Illustrated with seven photographs, article was written some three years after the close of the war and reported on the efforts of the Allied Armies and local police authorities globally to track-down some 10,000 deserters from the U.S. Army. In the mid-fifties the Department of the Army had estimated that the total number of deserters from all branches of the American military added up to 21,000, but in 1948 the army was happy just to find these 10,000 men: the numeric equivalent of an entire division.
The article is composed of short, choppy paragraphs that present for the reader some of the more interesting stories of World War II desertion. A good read.
G.I. JOE MAGAZINE was established shortly after the war by a shrewd, commerce-driven soul who fully recognized that the American veterans of W.W. II would have a good deal to say about their military hardships, and would need a venue in which to do it. The attached article was written by a veteran who preferred to remain anonymous; the righteous indignation can be keenly sensed in his prose as he explained the three-tiered justice system that he believed to have been built into the offices of the U.S. Army military court system. The first tier meted out soft justice for officers, the second dispensed a harsh justice to White enlisted men, and the bottom tier dished-out a far more vile variety to the American soldiers of African descent.

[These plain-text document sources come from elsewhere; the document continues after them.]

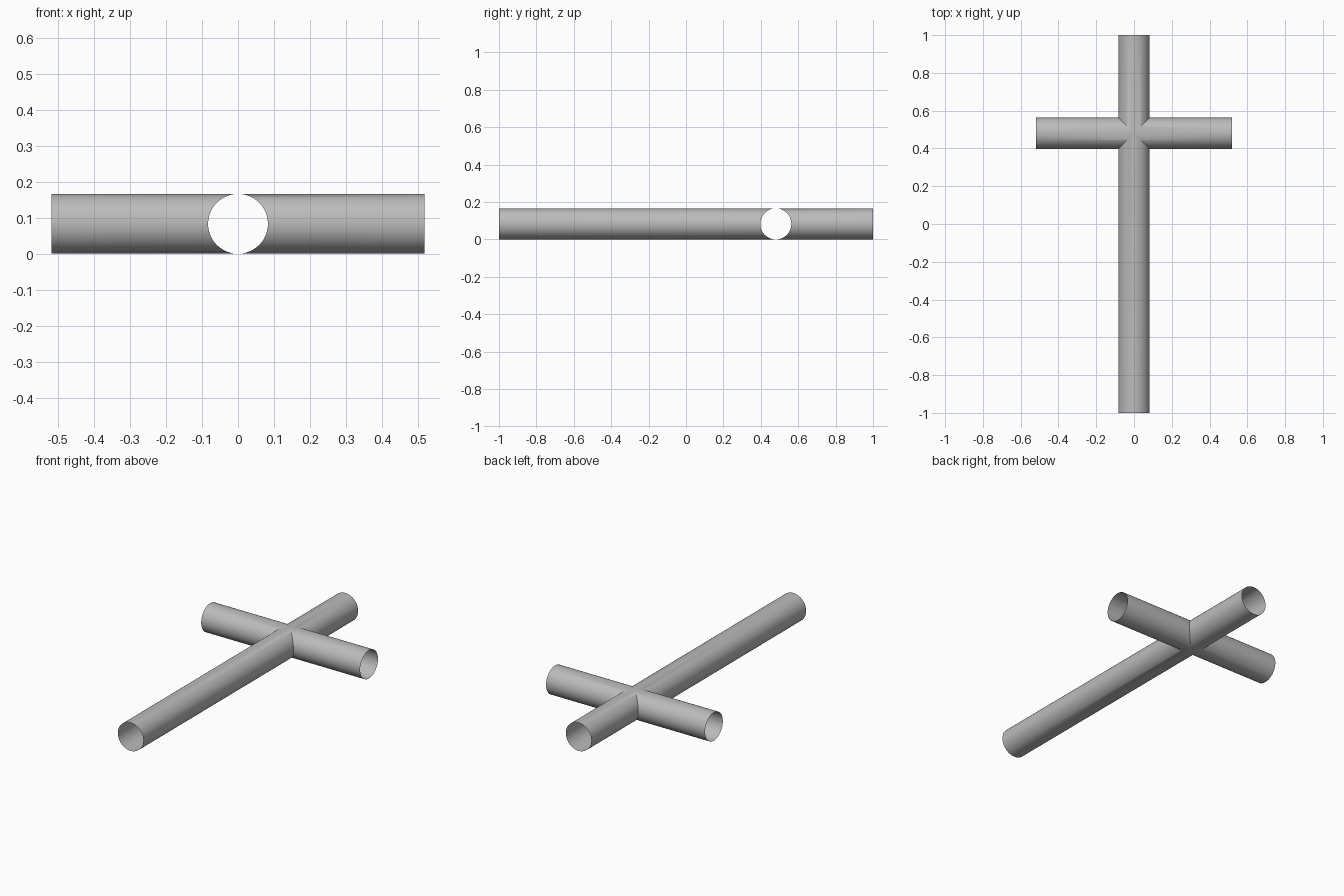
import bpy, bmesh, math
from mathutils import Matrix, Vector

old = bpy.data.objects.get("Cube")
if old:
    bpy.data.objects.remove(old, do_unlink=True)

RADIUS = 0.083
SEGMENTS = 64
CROSS_Y = 0.48

grey = bpy.data.materials.new("plain grey")
grey.use_nodes = True
colour = (0.5, 0.5, 0.5, 1)
grey.diffuse_color = colour
grey.node_tree.nodes["Principled BSDF"].inputs["Base Color"].default_value = colour


def add_arm(bm, length, turn):
    """Open tube from the crossing outwards, mitred where it meets its neighbours."""
    rot = Matrix.Rotation(turn, 3, 'Z')
    centre = Vector((0, CROSS_Y, RADIUS))
    inner, outer = [], []
    for i in range(SEGMENTS):
        a = math.tau * i / SEGMENTS
        side, up = RADIUS * math.cos(a), RADIUS * math.sin(a)
        inner.append(bm.verts.new(centre + rot @ Vector((abs(side), side, up))))
        outer.append(bm.verts.new(centre + rot @ Vector((length, side, up))))
    for i in range(SEGMENTS):
        j = (i + 1) % SEGMENTS
        bm.faces.new((inner[i], outer[i], outer[j], inner[j]))


# Four hollow arms joined into one cross-shaped pipe
bm = bmesh.new()
for k, length in enumerate((0.518, 1 - CROSS_Y, 0.518, 1 + CROSS_Y)):
    add_arm(bm, length, k * math.pi / 2)
bmesh.ops.remove_doubles(bm, verts=bm.verts[:], dist=0.0001)

# Outward normals, measured from each arm's axis
bm.normal_update()
for f in bm.faces:
    c = f.calc_center_median() - Vector((0, CROSS_Y, RADIUS))
    if f.normal.z * c.z < 0:
        f.normal_flip()

mesh = bpy.data.meshes.new("cross_pipe")
bm.to_mesh(mesh)
bm.free()
mesh.materials.append(grey)
pipe = bpy.data.objects.new("cross_pipe", mesh)
bpy.context.collection.objects.link(pipe)

# Smooth tubes with crisp mitre seams
bpy.ops.object.select_all(action='DESELECT')
pipe.select_set(True)
bpy.context.view_layer.objects.active = pipe
bpy.ops.object.shade_smooth_by_angle(angle=math.radians(30))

Read an Article about Racial Integration in the U.S. Military
This is the story of "Bomber Harris", also known as Sir Arthur Travers Harris, Marshal of the Royal Air Force (1892 – 1984) between the years 1942 through 1945. He was the daily tormentor of Nazi Germany, striving relentlessly to bring an end to German hostilities by bombing their home front without pity. This article tells the tale of Harris the soldier and Harris the man: his W.W. I experiences, his inter-war training and Washington posting, his W.W. II contributions as Air Marshal as well as his family life.

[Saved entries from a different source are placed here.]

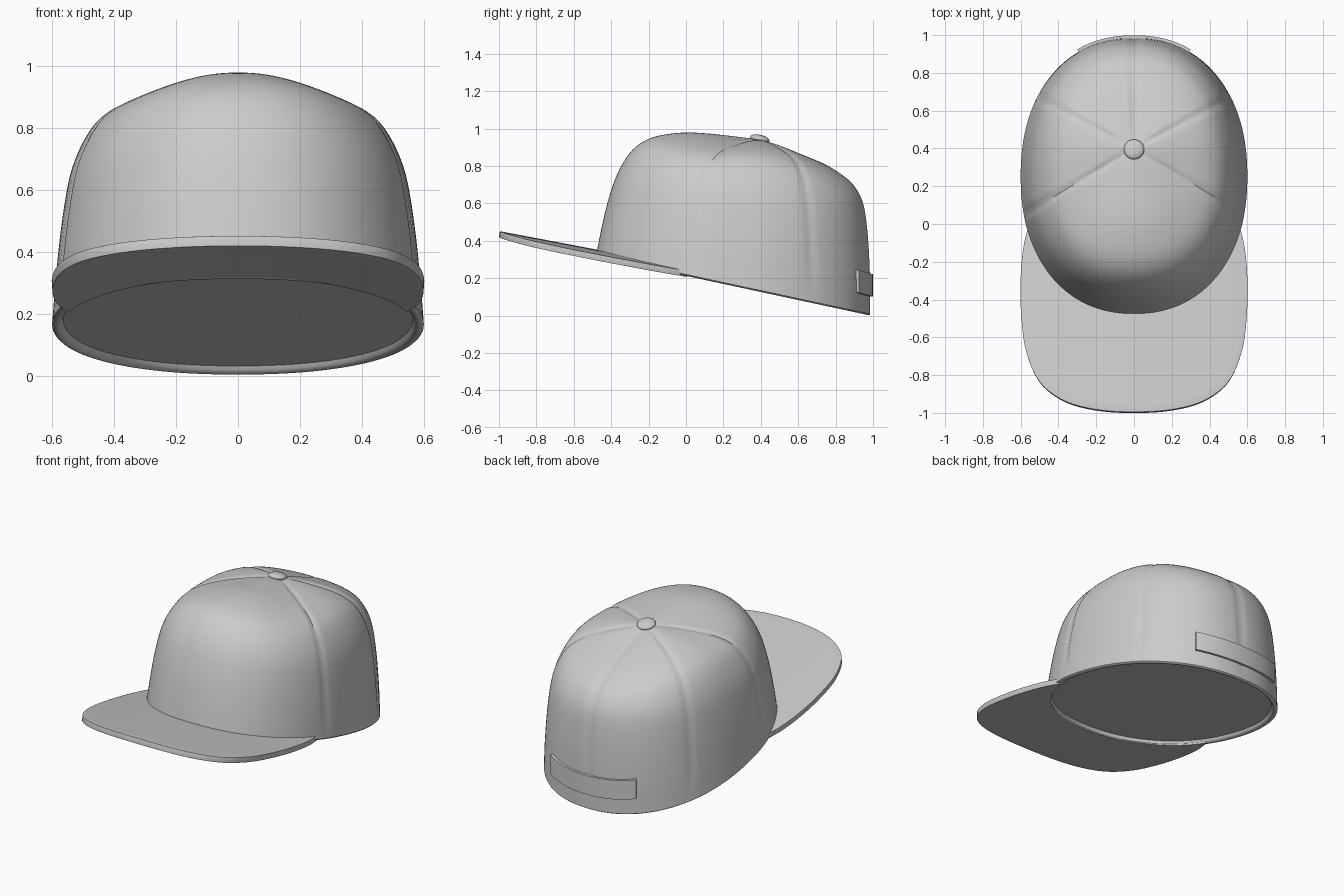
import bpy, bmesh, math
from mathutils import Vector

if "Cube" in bpy.data.objects:
    bpy.data.objects.remove(bpy.data.objects["Cube"])

APEX = Vector((0, 0.4))
N_ANG, N_RING = 180, 45


def rim(t, grow=0.0):
    """Rounded outline of the crown; t = 0 is the front."""
    s, c = math.sin(t), math.cos(t)
    p = 2 / 2.2
    return Vector(((0.6 + grow) * math.copysign(abs(s) ** p, s),
                   0.2525 - (0.7325 + grow) * math.copysign(abs(c) ** p, c)))


def rim_z(y):
    return 0.22 - 0.215 * y


def spline(pts, u):
    """Catmull-Rom through pts, u in 0..1."""
    n = len(pts) - 1
    i = min(int(u * n), n - 1)
    f = u * n - i
    p1, p2 = Vector(pts[i]), Vector(pts[i + 1])
    p0 = Vector(pts[i - 1]) if i > 0 else 2 * p1 - p2
    p3 = Vector(pts[i + 2]) if i + 2 <= n else 2 * p2 - p1
    return 0.5 * (2 * p1 + (p2 - p0) * f + (2 * p0 - 5 * p1 + 4 * p2 - p3) * f * f
                  + (3 * p1 - p0 - 3 * p2 + p3) * f ** 3)


def finish(bm, name, angle=40):
    bmesh.ops.recalc_face_normals(bm, faces=bm.faces)
    me = bpy.data.meshes.new(name)
    bm.to_mesh(me)
    bm.free()
    ob = bpy.data.objects.new(name, me)
    bpy.context.collection.objects.link(ob)
    smooth(ob, angle)
    return ob


def smooth(ob, angle=40):
    bpy.ops.object.select_all(action='DESELECT')
    ob.select_set(True)
    bpy.context.view_layer.objects.active = ob
    bpy.ops.object.shade_smooth_by_angle(angle=math.radians(angle))


def grid(bm, rows, closed=False):
    vs = [[bm.verts.new(p) for p in r] for r in rows]
    for a, b in zip(vs, vs[1:]):
        n = len(a)
        for j in range(n if closed else n - 1):
            k = (j + 1) % n
            bm.faces.new((a[j], a[k], b[k], b[j]))
    return vs


# Crown profiles: (fraction of the way to the rim, height)
FRONT = [(0, .94), (.2, .962), (.4, .978), (.55, .972), (.68, .945),
         (.78, .885), (.86, .78), (.92, .64), (.965, .48), (1, .323)]
SIDE = [(0, .94), (.2, .935), (.4, .915), (.6, .88), (.74, .83),
        (.835, .75), (.905, .64), (.95, .48), (.98, .31), (1, .155)]
BACK = [(0, .94), (.2, .90), (.4, .855), (.6, .805), (.76, .745),
        (.86, .69), (.94, .595), (.98, .43), (1, .2), (1, .008)]
SEAMS = [math.radians(a) for a in (76, 123, 180, 237, 284)]


def crown_point(t, u):
    c = math.cos(t)
    w = c * c
    end = FRONT if c > 0 else BACK
    prof = spline(SIDE, u) * (1 - w) + spline(end, u) * w
    edge = Vector(SIDE[-1]) * (1 - w) + Vector(end[-1]) * w
    R = rim(t)
    xy = APEX + (R - APEX) * prof[0]
    z = prof[1] + (rim_z(R.y) - edge[1]) * u ** 3
    # stitched panel seams
    dist = min(abs(t - s) for s in SEAMS) * (R - APEX).length * prof[0]
    dent = 0.009 * math.exp(-(dist / 0.014) ** 2) * min(1, u * 6) * min(1, (1 - u) * 8)
    inward = Vector((-xy.x, 0.25 - xy.y, 0.45 - z)).normalized()
    return Vector((xy.x, xy.y, z)) + inward * dent


# Crown with rolled rim and recessed underside
bm = bmesh.new()
angles = [2 * math.pi * j / N_ANG for j in range(N_ANG)]
rows = [[crown_point(t, i / N_RING) for t in angles] for i in range(1, N_RING + 1)]
for grow, dz in ((-.006, -.006), (-.014, -.008), (-.024, -.006), (-.032, .002), (-.036, .015)):
    rows.append([Vector((*rim(t, grow), rim_z(rim(t, grow).y) + dz)) for t in angles])
vs = grid(bm, rows, closed=True)
top = bm.verts.new((0, APEX.y, .94))
for j in range(N_ANG):
    bm.faces.new((top, vs[0][(j + 1) % N_ANG], vs[0][j]))
bm.faces.new(vs[-1])
finish(bm, "crown")

# Brim: sheet between the crown rim and an outer curve, thickened
HALF = [(0, -.995), (.2, -.982), (.37, -.935), (.5, -.835), (.572, -.67),
        (.598, -.47), (.6, -.28), (.585, -.12), (.556, 0)]
OUTER = [(-x, y) for x, y in HALF[:0:-1]] + HALF
bm = bmesh.new()
rows = []
for i in range(97):
    f = i / 96
    a = rim(math.radians(-72 + 144 * f), -0.03)
    b = spline(OUTER, f)
    row = []
    for k in range(13):
        p = a.lerp(b, k / 12)
        row.append((p.x, p.y, .262 - .19 * p.y - .025 * (p.x / .6) ** 2))
    rows.append(row)
grid(bm, rows)
bmesh.ops.recalc_face_normals(bm, faces=bm.faces)
if sum(f.normal.z for f in bm.faces) < 0:
    bmesh.ops.reverse_faces(bm, faces=bm.faces)
me = bpy.data.meshes.new("brim")
bm.to_mesh(me)
bm.free()
brim = bpy.data.objects.new("brim", me)
bpy.context.collection.objects.link(brim)
smooth(brim, 50)
sol = brim.modifiers.new("thickness", 'SOLIDIFY')
sol.thickness, sol.offset = 0.033, -1
bev = brim.modifiers.new("round_edge", 'BEVEL')
bev.width, bev.segments, bev.limit_method = 0.009, 3, 'ANGLE'
bev.angle_limit = math.radians(50)

# Closure strap across the back
bm = bmesh.new()
sections = []
for i in range(33):
    t = math.radians(153 + 54 * i / 32)
    inn, out = rim(t, -0.02), rim(t, 0.014)
    lift = .3 * (.985 - out.y)
    sections.append([Vector((*p, z + lift)) for p, z in
                     ((inn, .105), (out, .105), (out, .225), (inn, .225))])
vs = grid(bm, sections, closed=True)
bm.faces.new(vs[0])
bm.faces.new(vs[-1])
finish(bm, "back_strap", 30)

# Button on top
bpy.ops.mesh.primitive_uv_sphere_add(segments=32, ring_count=16, radius=1,
                                     location=(0, .395, .944), rotation=(-.22, 0, 0))
button = bpy.context.object
button.name = "top_button"
button.scale = (.054, .054, .022)
smooth(button, 60)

Click here to read W.W. II articles about life in Harris-plagued Germany.
Click here to read about the 1943 bombing campaign against Germany.
A 1944 YANK MAGAZINE article concerning the destruction of the once mighty German 7th Army:
"We have been told that the German Army, which fought so craftily and gave out to our men a share of death in Normandy, is now almost encircled by the great armored columns which broke through and swept around the enemy. But this army does not die easily..."
Click here to read about the retreat of the Africa Corps.
Attached is a Phoney War magazine article by Major General George Ared White (1880 - 1941) in which he mused wistfully (as Oregon men are wont to do) as to all the various horrible choices that were spread before Herr Hitler in the early months of 1940. The General believed that France's Maginot Line was impregnable and he did not think that Hitler would commit to such an undertaking.
An article from Click Magazine designed for civilian consumption concerning the U.S. Signal Corps and their efforts to film and photograph as much of the war as was possible in order that the brass hats far off to the rear could sit comfortably and understand what was needed. The article is illustrated with six war photographs and the captions explaining what information was gleaned from each:
"Every detail of these films is scrupulously studied by a group of experts, officers and engineers representing the Army Ground Force, the Navy, the Marine Corps, the Army Air Corps, the Signal Corps the Armored Forces, the Quartermaster Corps and other military units. Naturally, these services are interested in different sections of every film. To facilitate their studies, a device known as the Multiple Film Selector is used."
The Signal Corps Movies of World War I were intended for different uses...